So sorry to hear the news, I haven't much experience but would advise no to the funeral at his age.. I'd also say that you should tell him asap. be honest and age appropriate.tell him that you have some sad news so that he knows its ok to be sad, but limit details . Sorry that all sound useless, no help at all.
Agree that you can talk about death quite frankly with young children - and avoid saying 'grandad fell asleep' as that can worry them about sleeping.
We took our DD (then 5) to her grandmother's funeral - but to the memorial bit, not the cremation. I think sometimes we worry that DC will be upset at funerals because we know we will be showing emotion. But that wasn't a problem and it was lovely for her (and her younger brother) to be there as part of the family coming together to mourn and celebrate a life well lived.

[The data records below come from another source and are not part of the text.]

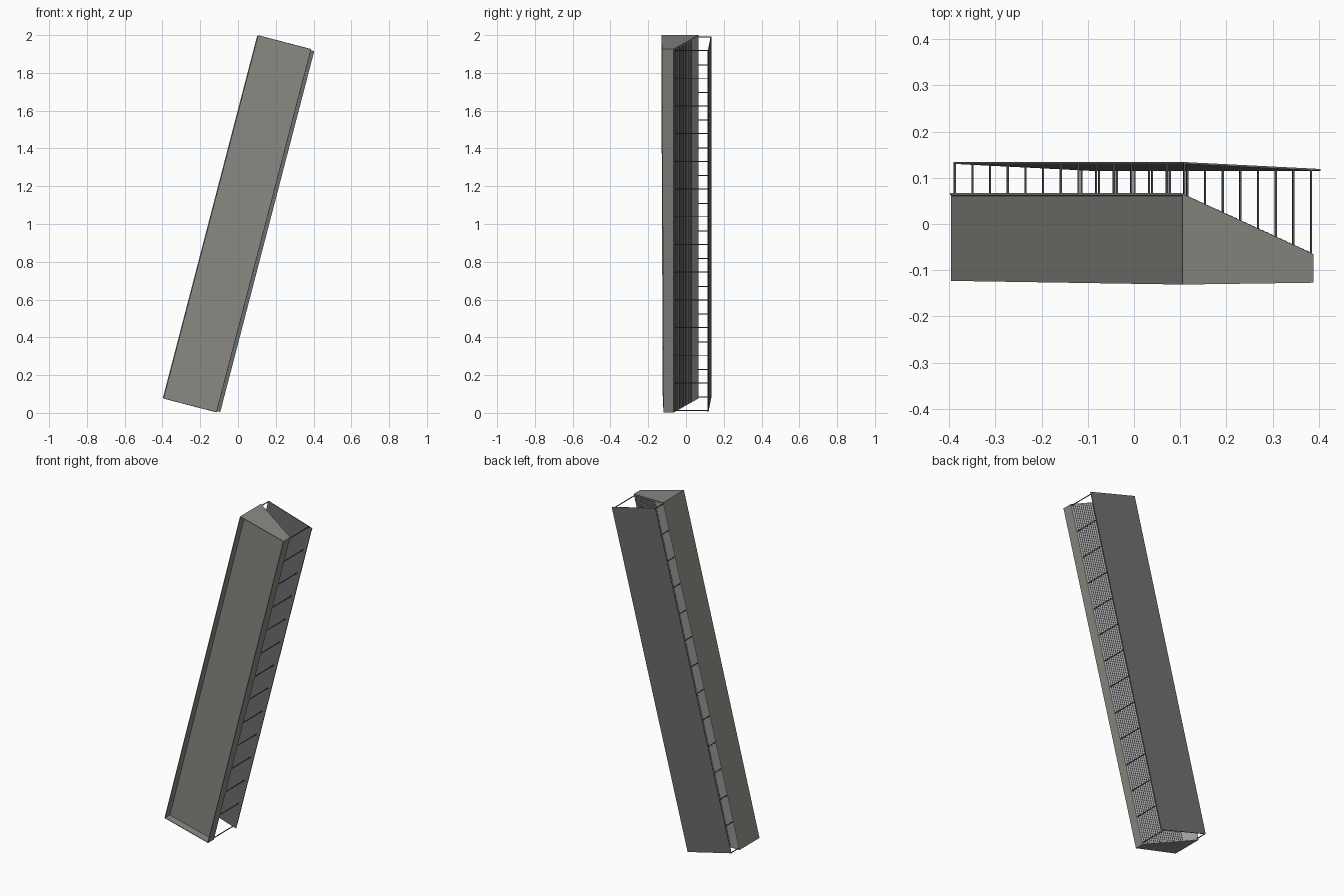
import bpy, bmesh, math
from mathutils import Matrix

if "Cube" in bpy.data.objects:
    bpy.data.objects.remove(bpy.data.objects["Cube"])

# The unit leans sideways: local x = width, y = depth, z = length
LEAN = Matrix.Translation((0, 0, 1)) @ Matrix.Rotation(math.asin(0.252), 4, 'Y')
HALF = 0.994                 # half length
LEFT, RIGHT = -0.15, 0.142   # housing sides
BACK_L, BACK_R = 0.065, -0.065


def material(name, rgb):
    mat = bpy.data.materials.new(name)
    mat.diffuse_color = (*rgb, 1)
    mat.use_nodes = True
    mat.node_tree.nodes["Principled BSDF"].inputs["Base Color"].default_value = mat.diffuse_color
    return mat


HOUSING = material("warm_grey", (0.26, 0.25, 0.225))
PANEL = material("dark_grey", (0.148, 0.155, 0.162))
METAL = material("strut_grey", (0.1, 0.1, 0.1))
LIGHT = material("light_grey", (0.4, 0.4, 0.4))
RIB = material("rib_grey", (0.08, 0.085, 0.09))


def back_y(x):
    """Depth of the housing's slanted back at a given width position."""
    t = (x - LEFT) / (RIGHT - LEFT)
    return BACK_L + t * (BACK_R - BACK_L)


def finish(bm, name, mat):
    bmesh.ops.recalc_face_normals(bm, faces=bm.faces)
    mesh = bpy.data.meshes.new(name)
    bm.to_mesh(mesh)
    bm.free()
    mesh.materials.append(mat)
    obj = bpy.data.objects.new(name, mesh)
    bpy.context.collection.objects.link(obj)
    obj.matrix_world = LEAN
    return obj


def prism(bm, profile, z0, z1):
    """Extrude a width/depth profile along the length."""
    low = [bm.verts.new((x, y, z0)) for x, y in profile]
    high = [bm.verts.new((x, y, z1)) for x, y in profile]
    n = len(profile)
    faces = [bm.faces.new((low[i], low[(i + 1) % n], high[(i + 1) % n], high[i]))
             for i in range(n)]
    bm.faces.new(low[::-1])
    bm.faces.new(high)
    return faces


def slope_strip(bm, x0, x1, lift, z):
    """Thin strip lying on the slanted back."""
    prism(bm, [(x0, back_y(x0) - 0.004), (x1, back_y(x1) - 0.004),
               (x1, back_y(x1) + lift), (x0, back_y(x0) + lift)], -z, z)


# Wedge housing with a shallow tray recess in the front
bm = bmesh.new()
sides = prism(bm, [(LEFT, -0.127), (RIGHT, -0.123), (RIGHT, BACK_R), (LEFT, BACK_L)],
              -HALF, HALF)
front = sides[0]
for v in front.verts:
    v.co.y -= 0.004 * v.co.z
bmesh.ops.recalc_face_normals(bm, faces=bm.faces)
bmesh.ops.inset_region(bm, faces=[front], thickness=0.005)
inner = bmesh.ops.extrude_discrete_faces(bm, faces=[front])["faces"][0]
bmesh.ops.translate(bm, verts=inner.verts, vec=(0, 0.045, 0))
finish(bm, "wedge_housing", HOUSING)

# Pale sheet covering the slanted back, overlapping the left edge slightly
bm = bmesh.new()
slope_strip(bm, LEFT - 0.003, RIGHT - 0.001, 0.001, 0.99)
finish(bm, "back_sheet", LIGHT)

# Fine ribs running along the sheet
bm = bmesh.new()
for i in range(21):
    x = -0.07 + i * 0.01
    slope_strip(bm, x, x + 0.003, 0.002, 0.988)
finish(bm, "back_ribs", RIB)

# Thin rear panel standing off the housing
bm = bmesh.new()
prism(bm, [(-0.146, 0.130), (0.16, 0.115), (0.16, 0.119), (-0.146, 0.134)],
      -0.987, 0.987)
finish(bm, "rear_panel", PANEL)

# Two rows of stand-off struts joining housing and panel
bm = bmesh.new()
COUNT, R = 14, 0.002
for x, y_end in ((-0.144, 0.131), (0.139, 0.117)):
    y_start = back_y(x)
    for i in range(COUNT):
        z = -0.985 + i * 1.97 / (COUNT - 1)
        prism(bm, [(x - R, y_start), (x + R, y_start), (x + R, y_end), (x - R, y_end)],
              z - R, z + R)
finish(bm, "standoff_struts", METAL)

DH broke it to DD about Gran. He explained that she had lived a lovely life and we loved her very much but she was old and had to go and, while we would all miss her, this was the way of things. Lots of emphasis on the fact it didn't hurt (DD was quite concerned about this - she knows her aunt - DH's sister - died young because she was ill and we wanted to get across the sense that while it was terrible to lose a grandparent it was more within the natural order). DD was quite matter of fact. I think young children are - perhaps because they can't quite grasp the concept of it?